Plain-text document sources

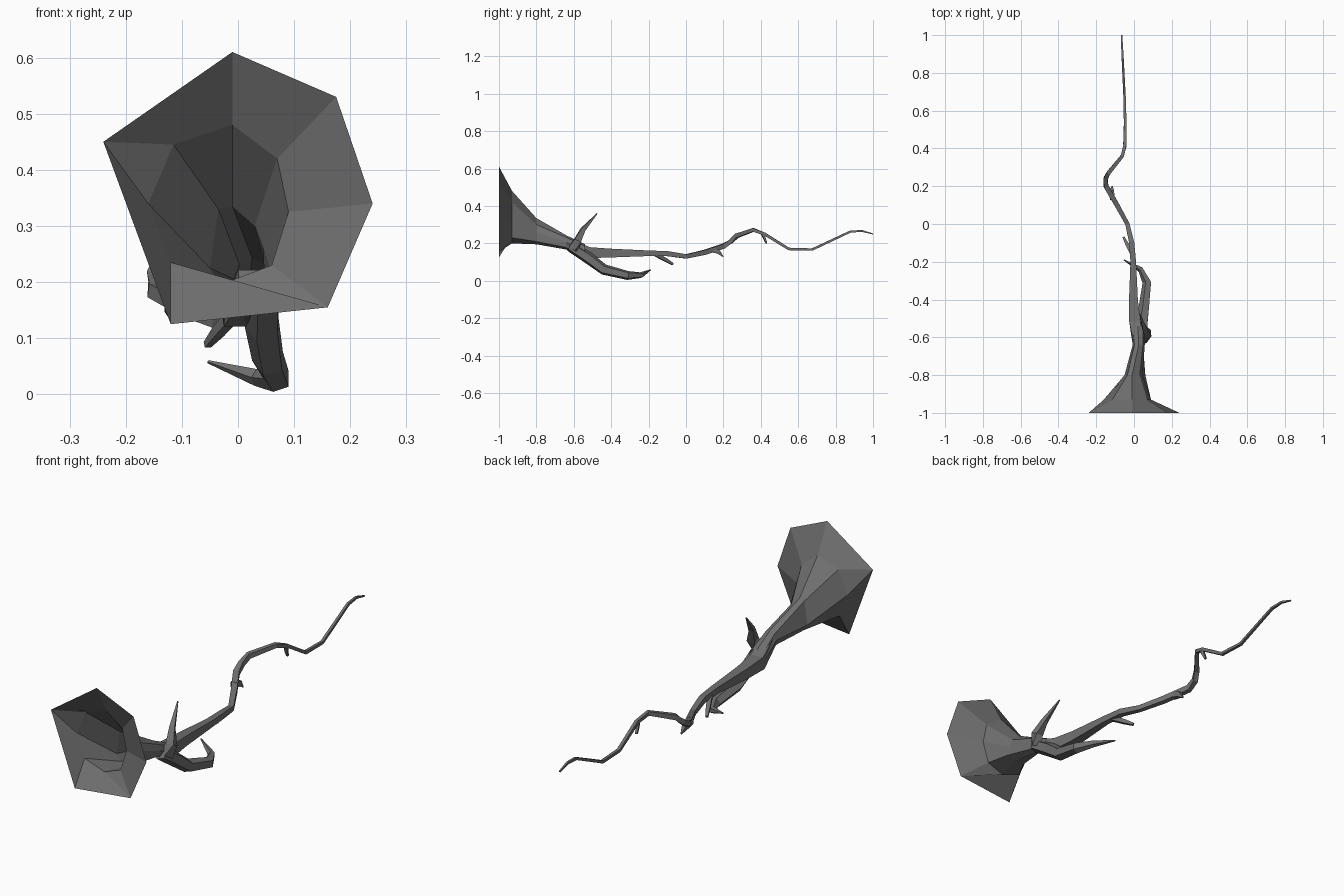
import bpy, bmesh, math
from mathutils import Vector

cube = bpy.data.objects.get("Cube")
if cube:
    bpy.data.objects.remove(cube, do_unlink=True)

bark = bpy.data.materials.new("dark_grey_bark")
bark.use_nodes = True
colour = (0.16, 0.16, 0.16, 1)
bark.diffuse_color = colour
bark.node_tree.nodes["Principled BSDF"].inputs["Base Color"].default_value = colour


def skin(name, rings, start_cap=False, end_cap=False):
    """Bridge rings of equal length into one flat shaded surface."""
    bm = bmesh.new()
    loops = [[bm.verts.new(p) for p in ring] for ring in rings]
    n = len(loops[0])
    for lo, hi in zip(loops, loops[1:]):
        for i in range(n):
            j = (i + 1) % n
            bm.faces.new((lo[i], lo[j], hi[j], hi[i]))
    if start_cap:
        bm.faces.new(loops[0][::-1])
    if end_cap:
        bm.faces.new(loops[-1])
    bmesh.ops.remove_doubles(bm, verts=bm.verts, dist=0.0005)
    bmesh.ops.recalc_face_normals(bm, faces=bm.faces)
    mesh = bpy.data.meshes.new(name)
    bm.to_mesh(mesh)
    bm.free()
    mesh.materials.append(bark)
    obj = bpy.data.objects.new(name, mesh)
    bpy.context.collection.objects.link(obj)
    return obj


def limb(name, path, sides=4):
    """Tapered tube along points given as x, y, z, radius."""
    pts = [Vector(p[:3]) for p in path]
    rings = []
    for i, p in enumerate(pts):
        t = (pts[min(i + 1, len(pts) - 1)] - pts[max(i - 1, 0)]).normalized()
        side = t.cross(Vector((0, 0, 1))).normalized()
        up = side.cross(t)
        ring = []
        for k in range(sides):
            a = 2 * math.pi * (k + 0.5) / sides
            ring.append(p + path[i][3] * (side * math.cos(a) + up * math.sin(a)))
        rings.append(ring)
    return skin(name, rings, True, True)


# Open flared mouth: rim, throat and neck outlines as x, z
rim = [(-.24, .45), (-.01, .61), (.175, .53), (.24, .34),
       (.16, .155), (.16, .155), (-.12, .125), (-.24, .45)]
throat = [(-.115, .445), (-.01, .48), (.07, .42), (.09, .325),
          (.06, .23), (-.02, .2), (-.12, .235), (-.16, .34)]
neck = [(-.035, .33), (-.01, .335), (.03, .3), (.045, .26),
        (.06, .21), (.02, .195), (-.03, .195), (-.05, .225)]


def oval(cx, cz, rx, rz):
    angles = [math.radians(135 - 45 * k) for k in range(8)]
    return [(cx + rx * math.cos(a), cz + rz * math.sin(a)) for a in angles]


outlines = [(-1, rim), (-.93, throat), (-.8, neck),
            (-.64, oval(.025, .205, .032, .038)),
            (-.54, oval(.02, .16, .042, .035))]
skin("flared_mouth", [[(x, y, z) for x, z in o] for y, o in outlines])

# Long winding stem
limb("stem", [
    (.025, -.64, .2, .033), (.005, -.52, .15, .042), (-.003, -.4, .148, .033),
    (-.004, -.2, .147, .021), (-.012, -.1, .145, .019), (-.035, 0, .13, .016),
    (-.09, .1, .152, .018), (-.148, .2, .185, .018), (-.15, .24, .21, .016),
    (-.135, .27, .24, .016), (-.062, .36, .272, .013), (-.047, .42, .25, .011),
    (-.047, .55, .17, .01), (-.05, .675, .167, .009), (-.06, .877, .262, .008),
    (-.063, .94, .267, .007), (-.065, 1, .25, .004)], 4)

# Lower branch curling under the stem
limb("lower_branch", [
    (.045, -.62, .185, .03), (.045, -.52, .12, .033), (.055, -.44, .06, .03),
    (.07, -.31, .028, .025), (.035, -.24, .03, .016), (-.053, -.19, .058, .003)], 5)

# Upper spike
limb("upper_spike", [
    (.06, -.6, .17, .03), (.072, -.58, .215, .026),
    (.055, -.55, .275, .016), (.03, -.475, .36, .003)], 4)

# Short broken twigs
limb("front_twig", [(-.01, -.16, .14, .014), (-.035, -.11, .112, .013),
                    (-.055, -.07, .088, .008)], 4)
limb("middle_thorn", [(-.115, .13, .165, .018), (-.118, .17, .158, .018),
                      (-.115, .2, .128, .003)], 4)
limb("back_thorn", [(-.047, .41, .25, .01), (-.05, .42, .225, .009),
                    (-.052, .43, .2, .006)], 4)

Aim of the task: If a line in the records contains the word "rings", copy it out.

Exercise output:
def skin(name, rings, start_cap=False, end_cap=False):
    """Bridge rings of equal length into one flat shaded surface."""
    loops = [[bm.verts.new(p) for p in ring] for ring in rings]
    rings = []
        rings.append(ring)
    return skin(name, rings, True, True)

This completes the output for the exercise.